Hemodynamic Effects of Chronic Severe Anemia
Data on the cardiac output and circulatory dynamics obtained by cardiac catheter studies in 51 subjects with chronic severe anemia are presented. Patients are divided into two groups: group A consists of 26 subjects with an average hemoglobin value of 3.0 Gm. per 100 ml. (range 1.5 to 3.8 Gm.); group B, 25 patients with a hemoglobin level of 4.0 to 6.5 Gm., average 4.5 Gm.
Group A subjects have a somewhat faster heart rate (99 against 92 a minute), higher cardiac index (8.0 versus 6.3 liters per minute per square meter), and stroke index (88 and 68 ml. per beat per square meter) than group B patients.
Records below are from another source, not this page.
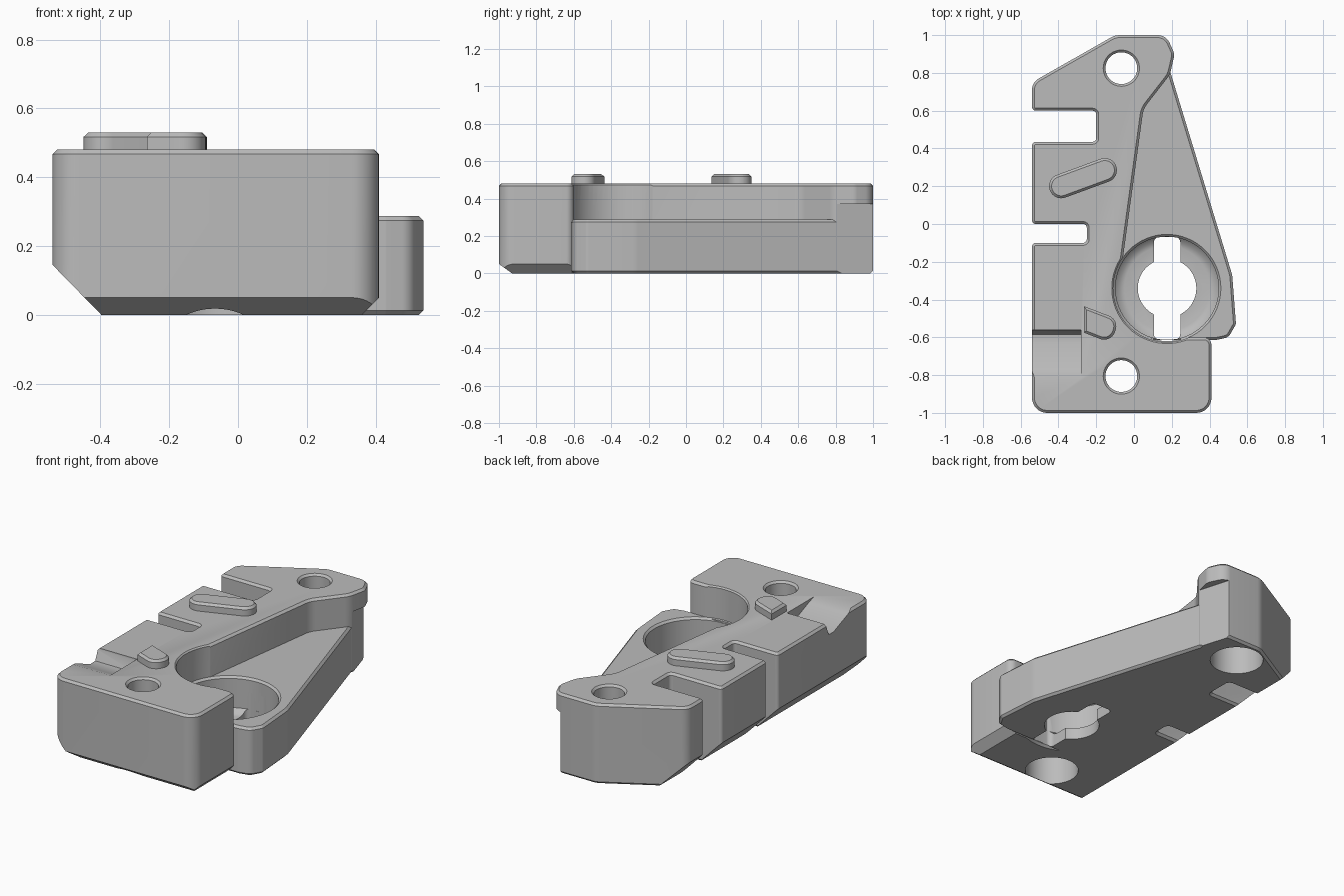
import bpy, bmesh, math
from mathutils import Vector

if "Cube" in bpy.data.objects:
    bpy.data.objects.remove(bpy.data.objects["Cube"])

GREY = (0.5, 0.5, 0.5, 1)
mat = bpy.data.materials.new("plain_grey")
mat.use_nodes = True
mat.diffuse_color = GREY
mat.node_tree.nodes["Principled BSDF"].inputs["Base Color"].default_value = GREY

HUB = (0.175, -0.34)
TOP = 0.48
LEDGE = 0.287


def finish(bm, name):
    bmesh.ops.recalc_face_normals(bm, faces=bm.faces)
    mesh = bpy.data.meshes.new(name)
    bm.to_mesh(mesh)
    bm.free()
    mesh.materials.append(mat)
    ob = bpy.data.objects.new(name, mesh)
    bpy.context.collection.objects.link(ob)
    return ob


def rounded(corners, steps=8):
    """Replace each (x, y, radius) corner by a tangent arc."""
    out = []
    for i, (x, y, r) in enumerate(corners):
        p = Vector((x, y))
        if r == 0:
            out.append(p)
            continue
        a = (Vector(corners[i - 1][:2]) - p).normalized()
        b = (Vector(corners[(i + 1) % len(corners)][:2]) - p).normalized()
        half = a.angle(b) / 2
        centre = p + (a + b).normalized() * r / math.sin(half)
        start = p + a * r / math.tan(half) - centre
        end = p + b * r / math.tan(half) - centre
        sweep = start.angle_signed(end)
        for k in range(steps + 1):
            t = -sweep * k / steps
            c, s = math.cos(t), math.sin(t)
            out.append(centre + Vector((start.x * c - start.y * s, start.x * s + start.y * c)))
    return out


def prism(name, pts, lo, hi, axis="z", bevel=0):
    """Extrude a 2D outline along an axis, optionally chamfering both rims."""
    place = {"z": lambda a, b, h: (a, b, h),
             "y": lambda a, b, h: (a, h, b),
             "x": lambda a, b, h: (h, a, b)}[axis]
    bm = bmesh.new()
    rings = [[bm.verts.new(place(p[0], p[1], h)) for p in pts] for h in (lo, hi)]
    caps = [bm.faces.new(ring) for ring in rings]
    n = len(pts)
    for i in range(n):
        j = (i + 1) % n
        bm.faces.new((rings[0][i], rings[0][j], rings[1][j], rings[1][i]))
    bmesh.ops.recalc_face_normals(bm, faces=bm.faces)
    if bevel:
        rim = list({e for f in caps for e in f.edges})
        bmesh.ops.bevel(bm, geom=rim, offset=bevel, segments=1, profile=0.5,
                        affect="EDGES", clamp_overlap=False)
    return finish(bm, name)


def lathe(name, centre, profile, n=64):
    """Stack circles of (radius, z) into a closed turned solid."""
    bm = bmesh.new()
    rings = []
    for r, z in profile:
        rings.append([bm.verts.new((centre[0] + r * math.cos(math.tau * k / n),
                                    centre[1] + r * math.sin(math.tau * k / n), z))
                      for k in range(n)])
    bm.faces.new(rings[0])
    bm.faces.new(rings[-1])
    for lower, upper in zip(rings, rings[1:]):
        for i in range(n):
            j = (i + 1) % n
            bm.faces.new((lower[i], lower[j], upper[j], upper[i]))
    return finish(bm, name)


def combine(target, tool, operation="DIFFERENCE"):
    tool.hide_render = True
    mod = target.modifiers.new("cut", "BOOLEAN")
    mod.operation, mod.object, mod.solver = operation, tool, "EXACT"
    bpy.context.view_layer.objects.active = target
    bpy.ops.object.modifier_apply(modifier=mod.name)
    bpy.data.objects.remove(tool)


# Main body outline: front block, hub recess, rear lobe and two side slots
arc = [(HUB[0] + 0.28 * math.cos(math.radians(a)),
        HUB[1] + 0.28 * math.sin(math.radians(a)), 0) for a in range(291, 146, -6)]
outline = [(-0.54, -1, 0.08), (0.41, -1, 0.08), (0.41, -0.6, 0.04)] + arc + [
    (0.05, 0.61, 0.12), (0.19, 0.79, 0.12), (0.215, 0.9, 0.05), (0.17, 1, 0.07),
    (-0.1, 1, 0.1), (-0.54, 0.75, 0.07)]
for y_hi, y_lo, x_in in ((0.6, 0.435, -0.2), (0, -0.1, -0.25)):
    outline += [(-0.54, y_hi, 0.02), (x_in, y_hi, 0.02),
                (x_in, y_lo, 0.02), (-0.54, y_lo, 0.02)]
body = prism("body", rounded(outline), 0, TOP, bevel=0.013)

# Underside chamfers on the left, front and right edges
combine(body, prism("left_chamfer", [(-0.6, 0.207), (-0.6, -0.1), (-0.3, -0.1)], -1.2, 1.2, "y"))
combine(body, prism("front_chamfer", [(-1.07, 0.1), (-1.07, -0.05), (-0.86, -0.05)], -1, 1, "x"))
combine(body, prism("right_chamfer", [(0.46, 0.1), (0.46, -0.05), (0.31, -0.05)], -1.2, -0.5, "y"))

# Undercut below the rear lobe, then the low triangular ledge
combine(body, prism("lobe_undercut", [(0.196, 0.8), (0.13, 1.02), (0.4, 1.02), (0.4, 0.8)], -0.1, 0.37))
ledge = prism("ledge", rounded([
    (-0.15, -0.615, 0), (0.43, -0.615, 0.03), (0.5, -0.6, 0.05), (0.54, -0.53, 0.03),
    (0.52, -0.27, 0.15), (0.145, 0.96, 0), (-0.15, 0.9, 0)]), 0, LEDGE, bevel=0.013)
combine(body, ledge, "UNION")

# Hub pocket with a keyed through hole
combine(body, lathe("hub_pocket", HUB, [(0.225, 0.07), (0.25, 0.077), (0.273, 0.1),
                                        (0.273, LEDGE - 0.012), (0.285, LEDGE), (0.285, 0.6)]))
combine(body, lathe("hub_hole", HUB, [(0.155, -0.1), (0.155, 0.2)]))
kx, ky = 0.07, 0.272
combine(body, prism("hub_keyway", rounded([
    (HUB[0] + sx * kx, HUB[1] + sy * ky, 0.03)
    for sx, sy in ((-1, -1), (1, -1), (1, 1), (-1, 1))]), -0.1, 0.2))

# Screw holes, counterbored from below
for name, y in (("front_hole", -0.805), ("rear_hole", 0.825)):
    combine(body, lathe(name, (-0.067, y), [(0.15, -0.1), (0.15, 0.2), (0.084, 0.2),
                                            (0.084, TOP - 0.012), (0.108, TOP + 0.012)]))

# Ramped recess on the left of the front block
combine(body, prism("ramp_recess", [(-0.56, 0.6), (-0.56, 0.47), (-0.585, 0.41), (-0.63, 0.408),
                                    (-0.77, 0.465), (-0.82, 0.482), (-0.82, 0.6)], -0.7, -0.28, "x"))

# Raised pads on the top face
long_pad = prism("long_pad", rounded([
    (-0.468, 0.238, 0.064), (-0.423, 0.118, 0.064),
    (-0.072, 0.247, 0.064), (-0.117, 0.367, 0.064)]), TOP - 0.02, 0.53, bevel=0.013)
short_pad = prism("short_pad", rounded([
    (-0.265, -0.435, 0), (-0.265, -0.575, 0),
    (-0.125, -0.63, 0.06), (-0.075, -0.508, 0.06)]), TOP - 0.02, 0.53, bevel=0.013)

# Smooth shading with sharp edges kept
for ob in (body, long_pad, short_pad):
    bpy.ops.object.select_all(action="DESELECT")
    ob.select_set(True)
    bpy.context.view_layer.objects.active = ob
    bpy.ops.object.shade_smooth_by_angle(angle=math.radians(30))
The oxygen consumption values in both groups are normal (average 158 and 160 ml. per minute per square meter), while more oxygen is extracted by the tissue in group A subjects (61 and 53 per cent) whereas less oxygen is transported to the tissue (261 and 321 ml. per minute per square meter).
The stroke volume seems to bear a closer relationship to the high cardiac output than such other parameters as heart rate, right heart filling pressure, and velocity of blood flow. Apparently the presence of slow heart rate does not negate high cardiac output.
Data also suggest that systemic vascular resistance may play an important role in the high cardiac output as the two are inversely related, and by increasing the peripheral arterial pressure the output can be significantly reduced.
Restudy data after the treatment of the anemia (hemoglobin 10.0 to 12.5 Gm. per 100 ml.) show appreciable reduction in the cardiac output and in the right heart filling pressure, increase in the peripheral vascular resistance and oxygen transport values, and widening of the arteriovenous oxygen differences with concomitant decrease in the oxygen extraction by the tissue.
- © 1963 American Heart Association, Inc.